Installing billboards with paid advertisements in lifts, similar to those found in public places such as airports, interchanges and underpasses, is not the way to go to raise funds for town councils ("Have paid ads in lifts to help defray costs" by Mr Chin Kee Thou; Feb 22).

HDB lifts and lobbies already have framed notice boards where important announcements, alerts, messages for residents and information on programmes are posted.

The last thing residents wish to see is more notices in the form of advertisements. Enough is enough.

The lifts and lobbies are already an eyesore, with the many expired official notices that have not been taken down.

There are also unauthorised advertisements and stickers, such as those offering rooms for rent, locksmith services, sanitary and plumbing services, tuition classes and so on.

Paid ads are not the way forward to defray costs.

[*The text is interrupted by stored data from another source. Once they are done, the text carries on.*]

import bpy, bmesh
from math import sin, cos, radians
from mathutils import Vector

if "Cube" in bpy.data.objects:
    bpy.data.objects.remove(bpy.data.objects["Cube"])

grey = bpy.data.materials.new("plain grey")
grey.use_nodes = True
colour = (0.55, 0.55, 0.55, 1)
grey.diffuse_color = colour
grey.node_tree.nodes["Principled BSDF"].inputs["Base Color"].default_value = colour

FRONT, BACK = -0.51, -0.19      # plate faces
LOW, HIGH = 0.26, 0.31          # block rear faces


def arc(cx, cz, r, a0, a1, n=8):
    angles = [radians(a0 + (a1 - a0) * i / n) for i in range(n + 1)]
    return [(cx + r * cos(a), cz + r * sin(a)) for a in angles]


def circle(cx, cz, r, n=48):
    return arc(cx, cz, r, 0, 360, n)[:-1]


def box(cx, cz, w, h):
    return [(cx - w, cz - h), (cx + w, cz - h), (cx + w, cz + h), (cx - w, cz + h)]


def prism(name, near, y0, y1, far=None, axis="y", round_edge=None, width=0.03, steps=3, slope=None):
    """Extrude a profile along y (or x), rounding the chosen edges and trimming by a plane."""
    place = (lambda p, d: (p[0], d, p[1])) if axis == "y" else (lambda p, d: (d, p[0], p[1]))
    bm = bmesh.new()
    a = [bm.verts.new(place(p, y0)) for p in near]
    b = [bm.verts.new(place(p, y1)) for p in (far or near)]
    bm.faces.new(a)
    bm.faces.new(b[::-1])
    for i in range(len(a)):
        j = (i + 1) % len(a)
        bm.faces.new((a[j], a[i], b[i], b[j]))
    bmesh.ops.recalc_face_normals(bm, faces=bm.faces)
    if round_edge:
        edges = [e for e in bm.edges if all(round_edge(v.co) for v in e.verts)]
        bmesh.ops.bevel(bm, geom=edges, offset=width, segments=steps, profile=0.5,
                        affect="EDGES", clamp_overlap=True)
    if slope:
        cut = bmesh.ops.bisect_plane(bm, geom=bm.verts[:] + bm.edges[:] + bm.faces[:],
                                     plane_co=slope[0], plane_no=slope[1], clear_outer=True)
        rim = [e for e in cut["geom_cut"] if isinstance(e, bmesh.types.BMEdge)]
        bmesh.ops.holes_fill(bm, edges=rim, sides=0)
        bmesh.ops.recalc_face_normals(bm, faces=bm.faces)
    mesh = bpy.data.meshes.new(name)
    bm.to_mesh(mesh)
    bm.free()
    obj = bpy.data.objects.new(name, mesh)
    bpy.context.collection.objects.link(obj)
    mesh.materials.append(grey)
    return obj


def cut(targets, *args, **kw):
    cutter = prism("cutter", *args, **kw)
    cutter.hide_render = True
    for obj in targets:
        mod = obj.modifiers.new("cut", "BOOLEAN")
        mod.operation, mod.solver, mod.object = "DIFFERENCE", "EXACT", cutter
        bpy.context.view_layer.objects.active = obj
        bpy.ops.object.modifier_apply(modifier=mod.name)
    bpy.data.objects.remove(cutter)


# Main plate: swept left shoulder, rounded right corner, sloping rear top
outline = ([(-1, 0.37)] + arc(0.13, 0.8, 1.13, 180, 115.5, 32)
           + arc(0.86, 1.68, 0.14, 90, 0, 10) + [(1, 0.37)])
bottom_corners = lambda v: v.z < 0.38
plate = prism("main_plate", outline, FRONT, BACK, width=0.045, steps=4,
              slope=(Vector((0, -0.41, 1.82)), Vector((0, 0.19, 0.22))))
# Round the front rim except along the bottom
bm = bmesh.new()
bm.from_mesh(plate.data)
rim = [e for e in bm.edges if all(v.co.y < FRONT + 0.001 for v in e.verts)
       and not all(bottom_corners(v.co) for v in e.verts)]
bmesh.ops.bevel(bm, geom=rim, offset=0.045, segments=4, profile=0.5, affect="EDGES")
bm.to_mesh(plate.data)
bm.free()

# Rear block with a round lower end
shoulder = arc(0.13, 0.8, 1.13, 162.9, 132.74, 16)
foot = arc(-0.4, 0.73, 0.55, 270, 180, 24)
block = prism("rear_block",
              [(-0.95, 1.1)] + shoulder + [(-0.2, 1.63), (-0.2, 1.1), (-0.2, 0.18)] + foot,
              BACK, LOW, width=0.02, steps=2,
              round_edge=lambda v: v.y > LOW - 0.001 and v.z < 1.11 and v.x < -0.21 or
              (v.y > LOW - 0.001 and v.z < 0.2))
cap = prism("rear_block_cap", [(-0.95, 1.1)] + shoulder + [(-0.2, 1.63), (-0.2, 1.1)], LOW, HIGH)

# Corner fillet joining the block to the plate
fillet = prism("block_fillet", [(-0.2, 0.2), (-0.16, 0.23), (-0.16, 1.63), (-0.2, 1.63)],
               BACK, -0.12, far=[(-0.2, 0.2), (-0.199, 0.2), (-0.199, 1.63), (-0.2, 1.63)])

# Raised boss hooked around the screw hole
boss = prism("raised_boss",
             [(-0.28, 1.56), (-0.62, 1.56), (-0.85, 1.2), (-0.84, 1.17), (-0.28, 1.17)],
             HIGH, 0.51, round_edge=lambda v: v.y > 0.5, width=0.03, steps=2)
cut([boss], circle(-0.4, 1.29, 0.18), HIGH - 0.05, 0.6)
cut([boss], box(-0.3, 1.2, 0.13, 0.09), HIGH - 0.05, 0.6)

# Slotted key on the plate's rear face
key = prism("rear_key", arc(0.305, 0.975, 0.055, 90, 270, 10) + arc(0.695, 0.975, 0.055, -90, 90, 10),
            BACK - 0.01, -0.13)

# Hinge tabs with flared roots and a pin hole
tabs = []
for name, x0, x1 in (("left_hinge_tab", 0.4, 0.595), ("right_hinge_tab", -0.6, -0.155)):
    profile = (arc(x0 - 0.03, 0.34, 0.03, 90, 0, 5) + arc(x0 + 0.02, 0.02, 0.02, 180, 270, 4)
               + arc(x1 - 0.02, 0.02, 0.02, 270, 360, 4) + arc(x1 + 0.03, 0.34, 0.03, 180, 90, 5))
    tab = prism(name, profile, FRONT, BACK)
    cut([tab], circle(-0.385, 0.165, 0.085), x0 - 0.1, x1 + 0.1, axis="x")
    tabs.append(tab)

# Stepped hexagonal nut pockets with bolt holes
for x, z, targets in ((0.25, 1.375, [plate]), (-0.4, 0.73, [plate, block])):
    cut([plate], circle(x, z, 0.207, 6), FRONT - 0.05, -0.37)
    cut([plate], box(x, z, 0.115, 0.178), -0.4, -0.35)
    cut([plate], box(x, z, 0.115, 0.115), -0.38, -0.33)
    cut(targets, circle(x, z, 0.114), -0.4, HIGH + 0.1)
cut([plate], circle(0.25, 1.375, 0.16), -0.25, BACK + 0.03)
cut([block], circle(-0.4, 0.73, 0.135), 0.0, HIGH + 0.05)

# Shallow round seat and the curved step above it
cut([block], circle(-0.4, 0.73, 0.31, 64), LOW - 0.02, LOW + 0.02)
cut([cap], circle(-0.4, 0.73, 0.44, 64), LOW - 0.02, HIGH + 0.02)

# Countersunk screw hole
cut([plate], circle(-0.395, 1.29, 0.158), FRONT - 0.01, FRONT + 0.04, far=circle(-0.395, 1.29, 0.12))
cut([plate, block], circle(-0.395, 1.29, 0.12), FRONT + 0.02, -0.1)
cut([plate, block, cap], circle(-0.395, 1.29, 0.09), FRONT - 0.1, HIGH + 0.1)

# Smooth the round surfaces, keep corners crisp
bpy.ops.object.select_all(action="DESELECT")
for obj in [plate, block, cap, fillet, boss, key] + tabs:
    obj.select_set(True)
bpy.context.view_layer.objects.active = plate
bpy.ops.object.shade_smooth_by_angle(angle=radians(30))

Rather, town councils should cut down on other non-essential expenditure.

For example, do we need colourful newsletters when black-and-white copies are good enough and cheap to print?

It is a waste because they end up inside the waste bins or thrown on the floor.

Do we also need colourful calendars distributed free to all residents annually?

After all, most residents already have their own diaries and calendars.

Is it necessary to fund tours to Johor Baru and other local outings that are organised by the town councils, residents committees and People's Association?

Perhaps the money from stall rentals during pasar malam (night market) events can be used to offset the higher estate maintenance costs.

Francis Cheng

A version of this article appeared in the print edition of The Straits Times on February 25, 2017, with the headline 'Cut down on non-essential spending to fund estate maintenance'. Print Edition | Subscribe